Top of Exercise input

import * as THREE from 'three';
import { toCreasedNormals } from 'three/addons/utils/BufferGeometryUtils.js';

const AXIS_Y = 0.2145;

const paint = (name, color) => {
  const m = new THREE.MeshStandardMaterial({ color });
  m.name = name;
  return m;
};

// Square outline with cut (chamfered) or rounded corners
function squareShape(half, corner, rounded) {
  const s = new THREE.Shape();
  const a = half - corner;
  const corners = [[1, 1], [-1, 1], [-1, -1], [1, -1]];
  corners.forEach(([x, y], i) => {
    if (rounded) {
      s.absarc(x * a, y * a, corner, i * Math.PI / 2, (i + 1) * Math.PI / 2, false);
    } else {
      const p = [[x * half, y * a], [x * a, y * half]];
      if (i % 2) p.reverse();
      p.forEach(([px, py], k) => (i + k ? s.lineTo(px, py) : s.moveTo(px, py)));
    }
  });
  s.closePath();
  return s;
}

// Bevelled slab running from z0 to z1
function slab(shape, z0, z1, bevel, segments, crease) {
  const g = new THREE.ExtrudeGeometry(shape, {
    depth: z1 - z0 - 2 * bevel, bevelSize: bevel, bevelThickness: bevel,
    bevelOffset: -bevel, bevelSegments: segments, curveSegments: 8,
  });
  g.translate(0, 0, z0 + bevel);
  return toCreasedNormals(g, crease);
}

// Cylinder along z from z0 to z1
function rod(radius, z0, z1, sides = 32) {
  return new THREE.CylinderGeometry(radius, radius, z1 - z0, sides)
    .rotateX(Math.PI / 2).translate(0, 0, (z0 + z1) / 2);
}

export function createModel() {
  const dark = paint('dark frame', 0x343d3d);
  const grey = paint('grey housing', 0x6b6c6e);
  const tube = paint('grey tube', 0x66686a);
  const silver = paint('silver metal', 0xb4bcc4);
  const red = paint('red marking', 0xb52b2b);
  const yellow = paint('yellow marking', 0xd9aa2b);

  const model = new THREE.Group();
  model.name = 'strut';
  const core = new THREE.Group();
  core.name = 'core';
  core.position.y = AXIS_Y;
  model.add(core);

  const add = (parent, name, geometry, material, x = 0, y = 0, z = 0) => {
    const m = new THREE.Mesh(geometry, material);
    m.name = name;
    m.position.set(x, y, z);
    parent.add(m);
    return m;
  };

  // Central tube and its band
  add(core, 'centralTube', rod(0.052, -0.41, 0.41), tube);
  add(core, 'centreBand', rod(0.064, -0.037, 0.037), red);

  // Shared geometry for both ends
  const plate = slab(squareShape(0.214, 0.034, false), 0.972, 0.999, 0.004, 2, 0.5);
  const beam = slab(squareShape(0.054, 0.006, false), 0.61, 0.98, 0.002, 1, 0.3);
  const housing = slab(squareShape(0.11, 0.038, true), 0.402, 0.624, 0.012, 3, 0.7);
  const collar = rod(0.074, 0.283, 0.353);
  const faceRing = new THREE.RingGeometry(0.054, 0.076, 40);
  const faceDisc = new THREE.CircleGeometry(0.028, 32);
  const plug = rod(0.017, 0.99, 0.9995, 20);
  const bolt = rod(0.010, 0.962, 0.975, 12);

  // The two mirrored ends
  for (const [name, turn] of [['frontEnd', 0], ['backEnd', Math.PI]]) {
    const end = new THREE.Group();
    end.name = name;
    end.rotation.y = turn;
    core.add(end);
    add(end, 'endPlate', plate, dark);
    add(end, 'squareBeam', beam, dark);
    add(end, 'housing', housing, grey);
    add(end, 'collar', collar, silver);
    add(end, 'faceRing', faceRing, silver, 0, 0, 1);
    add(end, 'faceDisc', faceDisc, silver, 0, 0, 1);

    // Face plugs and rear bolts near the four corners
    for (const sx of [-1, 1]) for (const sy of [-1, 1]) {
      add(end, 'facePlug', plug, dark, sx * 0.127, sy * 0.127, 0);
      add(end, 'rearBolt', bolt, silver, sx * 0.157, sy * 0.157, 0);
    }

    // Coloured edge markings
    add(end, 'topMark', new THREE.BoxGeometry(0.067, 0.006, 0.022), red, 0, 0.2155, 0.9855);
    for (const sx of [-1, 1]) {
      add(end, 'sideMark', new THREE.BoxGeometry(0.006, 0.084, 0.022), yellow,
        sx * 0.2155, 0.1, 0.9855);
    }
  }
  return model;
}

Bottom of Exercise input

Would you set down every record again, exactly as it appears above?

**Task output**
import * as THREE from 'three';
import { toCreasedNormals } from 'three/addons/utils/BufferGeometryUtils.js';

const AXIS_Y = 0.2145;

const paint = (name, color) => {
  const m = new THREE.MeshStandardMaterial({ color });
  m.name = name;
  return m;
};

// Square outline with cut (chamfered) or rounded corners
function squareShape(half, corner, rounded) {
  const s = new THREE.Shape();
  const a = half - corner;
  const corners = [[1, 1], [-1, 1], [-1, -1], [1, -1]];
  corners.forEach(([x, y], i) => {
    if (rounded) {
      s.absarc(x * a, y * a, corner, i * Math.PI / 2, (i + 1) * Math.PI / 2, false);
    } else {
      const p = [[x * half, y * a], [x * a, y * half]];
      if (i % 2) p.reverse();
      p.forEach(([px, py], k) => (i + k ? s.lineTo(px, py) : s.moveTo(px, py)));
    }
  });
  s.closePath();
  return s;
}

// Bevelled slab running from z0 to z1
function slab(shape, z0, z1, bevel, segments, crease) {
  const g = new THREE.ExtrudeGeometry(shape, {
    depth: z1 - z0 - 2 * bevel, bevelSize: bevel, bevelThickness: bevel,
    bevelOffset: -bevel, bevelSegments: segments, curveSegments: 8,
  });
  g.translate(0, 0, z0 + bevel);
  return toCreasedNormals(g, crease);
}

// Cylinder along z from z0 to z1
function rod(radius, z0, z1, sides = 32) {
  return new THREE.CylinderGeometry(radius, radius, z1 - z0, sides)
    .rotateX(Math.PI / 2).translate(0, 0, (z0 + z1) / 2);
}

export function createModel() {
  const dark = paint('dark frame', 0x343d3d);
  const grey = paint('grey housing', 0x6b6c6e);
  const tube = paint('grey tube', 0x66686a);
  const silver = paint('silver metal', 0xb4bcc4);
  const red = paint('red marking', 0xb52b2b);
  const yellow = paint('yellow marking', 0xd9aa2b);

  const model = new THREE.Group();
  model.name = 'strut';
  const core = new THREE.Group();
  core.name = 'core';
  core.position.y = AXIS_Y;
  model.add(core);

  const add = (parent, name, geometry, material, x = 0, y = 0, z = 0) => {
    const m = new THREE.Mesh(geometry, material);
    m.name = name;
    m.position.set(x, y, z);
    parent.add(m);
    return m;
  };

  // Central tube and its band
  add(core, 'centralTube', rod(0.052, -0.41, 0.41), tube);
  add(core, 'centreBand', rod(0.064, -0.037, 0.037), red);

  // Shared geometry for both ends
  const plate = slab(squareShape(0.214, 0.034, false), 0.972, 0.999, 0.004, 2, 0.5);
  const beam = slab(squareShape(0.054, 0.006, false), 0.61, 0.98, 0.002, 1, 0.3);
  const housing = slab(squareShape(0.11, 0.038, true), 0.402, 0.624, 0.012, 3, 0.7);
  const collar = rod(0.074, 0.283, 0.353);
  const faceRing = new THREE.RingGeometry(0.054, 0.076, 40);
  const faceDisc = new THREE.CircleGeometry(0.028, 32);
  const plug = rod(0.017, 0.99, 0.9995, 20);
  const bolt = rod(0.010, 0.962, 0.975, 12);

  // The two mirrored ends
  for (const [name, turn] of [['frontEnd', 0], ['backEnd', Math.PI]]) {
    const end = new THREE.Group();
    end.name = name;
    end.rotation.y = turn;
    core.add(end);
    add(end, 'endPlate', plate, dark);
    add(end, 'squareBeam', beam, dark);
    add(end, 'housing', housing, grey);
    add(end, 'collar', collar, silver);
    add(end, 'faceRing', faceRing, silver, 0, 0, 1);
    add(end, 'faceDisc', faceDisc, silver, 0, 0, 1);

    // Face plugs and rear bolts near the four corners
    for (const sx of [-1, 1]) for (const sy of [-1, 1]) {
      add(end, 'facePlug', plug, dark, sx * 0.127, sy * 0.127, 0);
      add(end, 'rearBolt', bolt, silver, sx * 0.157, sy * 0.157, 0);
    }

    // Coloured edge markings
    add(end, 'topMark', new THREE.BoxGeometry(0.067, 0.006, 0.022), red, 0, 0.2155, 0.9855);
    for (const sx of [-1, 1]) {
      add(end, 'sideMark', new THREE.BoxGeometry(0.006, 0.084, 0.022), yellow,
        sx * 0.2155, 0.1, 0.9855);
    }
  }
  return model;
}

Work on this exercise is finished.